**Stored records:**
== == ==

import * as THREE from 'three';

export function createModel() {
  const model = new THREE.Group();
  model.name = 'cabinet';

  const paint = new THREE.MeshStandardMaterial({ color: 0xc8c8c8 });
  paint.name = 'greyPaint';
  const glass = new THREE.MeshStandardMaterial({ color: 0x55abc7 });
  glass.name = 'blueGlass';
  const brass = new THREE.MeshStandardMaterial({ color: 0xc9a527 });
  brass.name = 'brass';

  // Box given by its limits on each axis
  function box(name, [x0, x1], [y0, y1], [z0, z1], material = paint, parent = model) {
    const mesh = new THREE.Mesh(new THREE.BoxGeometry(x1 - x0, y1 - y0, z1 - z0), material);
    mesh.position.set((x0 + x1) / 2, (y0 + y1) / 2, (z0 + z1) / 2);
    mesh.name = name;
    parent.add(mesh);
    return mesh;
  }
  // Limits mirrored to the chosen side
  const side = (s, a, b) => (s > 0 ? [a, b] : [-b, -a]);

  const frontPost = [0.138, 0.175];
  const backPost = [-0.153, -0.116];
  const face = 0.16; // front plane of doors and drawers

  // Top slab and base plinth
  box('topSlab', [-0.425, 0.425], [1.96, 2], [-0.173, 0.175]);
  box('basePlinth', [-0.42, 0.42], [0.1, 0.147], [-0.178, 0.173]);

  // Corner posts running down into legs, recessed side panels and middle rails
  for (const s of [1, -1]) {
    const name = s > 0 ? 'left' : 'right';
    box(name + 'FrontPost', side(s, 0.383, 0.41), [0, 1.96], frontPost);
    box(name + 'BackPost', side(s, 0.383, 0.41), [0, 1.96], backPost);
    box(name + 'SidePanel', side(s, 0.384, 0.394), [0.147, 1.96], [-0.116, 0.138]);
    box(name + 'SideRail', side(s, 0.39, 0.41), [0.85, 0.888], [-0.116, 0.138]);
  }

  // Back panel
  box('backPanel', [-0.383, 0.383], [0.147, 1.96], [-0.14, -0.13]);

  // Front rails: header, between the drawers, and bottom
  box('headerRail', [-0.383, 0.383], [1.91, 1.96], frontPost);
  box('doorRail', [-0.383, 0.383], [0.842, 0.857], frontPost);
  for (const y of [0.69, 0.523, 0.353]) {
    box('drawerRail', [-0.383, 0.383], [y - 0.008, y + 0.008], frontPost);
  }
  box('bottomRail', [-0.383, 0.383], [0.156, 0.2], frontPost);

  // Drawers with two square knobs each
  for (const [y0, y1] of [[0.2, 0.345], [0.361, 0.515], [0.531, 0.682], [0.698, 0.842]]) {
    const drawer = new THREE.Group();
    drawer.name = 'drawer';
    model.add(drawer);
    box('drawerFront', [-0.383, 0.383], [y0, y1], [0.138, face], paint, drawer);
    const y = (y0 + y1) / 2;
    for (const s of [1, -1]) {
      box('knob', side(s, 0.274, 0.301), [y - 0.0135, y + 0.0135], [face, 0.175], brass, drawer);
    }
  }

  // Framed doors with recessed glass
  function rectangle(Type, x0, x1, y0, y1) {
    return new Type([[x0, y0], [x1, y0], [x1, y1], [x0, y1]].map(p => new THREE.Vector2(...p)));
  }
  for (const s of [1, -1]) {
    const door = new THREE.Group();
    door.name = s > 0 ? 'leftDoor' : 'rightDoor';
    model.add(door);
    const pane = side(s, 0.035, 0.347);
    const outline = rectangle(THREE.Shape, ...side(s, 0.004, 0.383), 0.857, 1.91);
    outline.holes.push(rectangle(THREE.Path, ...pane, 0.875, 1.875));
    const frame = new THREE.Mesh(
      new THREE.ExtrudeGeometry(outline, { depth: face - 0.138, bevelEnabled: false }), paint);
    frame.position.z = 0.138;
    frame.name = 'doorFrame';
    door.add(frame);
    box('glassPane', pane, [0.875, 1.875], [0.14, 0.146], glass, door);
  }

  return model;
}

== == ==

**PROBLEM:** Print every record above. Keep each one exactly as it is.

**OUTPUT OF THE EXERCISE:**
import * as THREE from 'three';

export function createModel() {
  const model = new THREE.Group();
  model.name = 'cabinet';

  const paint = new THREE.MeshStandardMaterial({ color: 0xc8c8c8 });
  paint.name = 'greyPaint';
  const glass = new THREE.MeshStandardMaterial({ color: 0x55abc7 });
  glass.name = 'blueGlass';
  const brass = new THREE.MeshStandardMaterial({ color: 0xc9a527 });
  brass.name = 'brass';

  // Box given by its limits on each axis
  function box(name, [x0, x1], [y0, y1], [z0, z1], material = paint, parent = model) {
    const mesh = new THREE.Mesh(new THREE.BoxGeometry(x1 - x0, y1 - y0, z1 - z0), material);
    mesh.position.set((x0 + x1) / 2, (y0 + y1) / 2, (z0 + z1) / 2);
    mesh.name = name;
    parent.add(mesh);
    return mesh;
  }
  // Limits mirrored to the chosen side
  const side = (s, a, b) => (s > 0 ? [a, b] : [-b, -a]);

  const frontPost = [0.138, 0.175];
  const backPost = [-0.153, -0.116];
  const face = 0.16; // front plane of doors and drawers

  // Top slab and base plinth
  box('topSlab', [-0.425, 0.425], [1.96, 2], [-0.173, 0.175]);
  box('basePlinth', [-0.42, 0.42], [0.1, 0.147], [-0.178, 0.173]);

  // Corner posts running down into legs, recessed side panels and middle rails
  for (const s of [1, -1]) {
    const name = s > 0 ? 'left' : 'right';
    box(name + 'FrontPost', side(s, 0.383, 0.41), [0, 1.96], frontPost);
    box(name + 'BackPost', side(s, 0.383, 0.41), [0, 1.96], backPost);
    box(name + 'SidePanel', side(s, 0.384, 0.394), [0.147, 1.96], [-0.116, 0.138]);
    box(name + 'SideRail', side(s, 0.39, 0.41), [0.85, 0.888], [-0.116, 0.138]);
  }

  // Back panel
  box('backPanel', [-0.383, 0.383], [0.147, 1.96], [-0.14, -0.13]);

  // Front rails: header, between the drawers, and bottom
  box('headerRail', [-0.383, 0.383], [1.91, 1.96], frontPost);
  box('doorRail', [-0.383, 0.383], [0.842, 0.857], frontPost);
  for (const y of [0.69, 0.523, 0.353]) {
    box('drawerRail', [-0.383, 0.383], [y - 0.008, y + 0.008], frontPost);
  }
  box('bottomRail', [-0.383, 0.383], [0.156, 0.2], frontPost);

  // Drawers with two square knobs each
  for (const [y0, y1] of [[0.2, 0.345], [0.361, 0.515], [0.531, 0.682], [0.698, 0.842]]) {
    const drawer = new THREE.Group();
    drawer.name = 'drawer';
    model.add(drawer);
    box('drawerFront', [-0.383, 0.383], [y0, y1], [0.138, face], paint, drawer);
    const y = (y0 + y1) / 2;
    for (const s of [1, -1]) {
      box('knob', side(s, 0.274, 0.301), [y - 0.0135, y + 0.0135], [face, 0.175], brass, drawer);
    }
  }

  // Framed doors with recessed glass
  function rectangle(Type, x0, x1, y0, y1) {
    return new Type([[x0, y0], [x1, y0], [x1, y1], [x0, y1]].map(p => new THREE.Vector2(...p)));
  }
  for (const s of [1, -1]) {
    const door = new THREE.Group();
    door.name = s > 0 ? 'leftDoor' : 'rightDoor';
    model.add(door);
    const pane = side(s, 0.035, 0.347);
    const outline = rectangle(THREE.Shape, ...side(s, 0.004, 0.383), 0.857, 1.91);
    outline.holes.push(rectangle(THREE.Path, ...pane, 0.875, 1.875));
    const frame = new THREE.Mesh(
      new THREE.ExtrudeGeometry(outline, { depth: face - 0.138, bevelEnabled: false }), paint);
    frame.position.z = 0.138;
    frame.name = 'doorFrame';
    door.add(frame);
    box('glassPane', pane, [0.875, 1.875], [0.14, 0.146], glass, door);
  }

  return model;
}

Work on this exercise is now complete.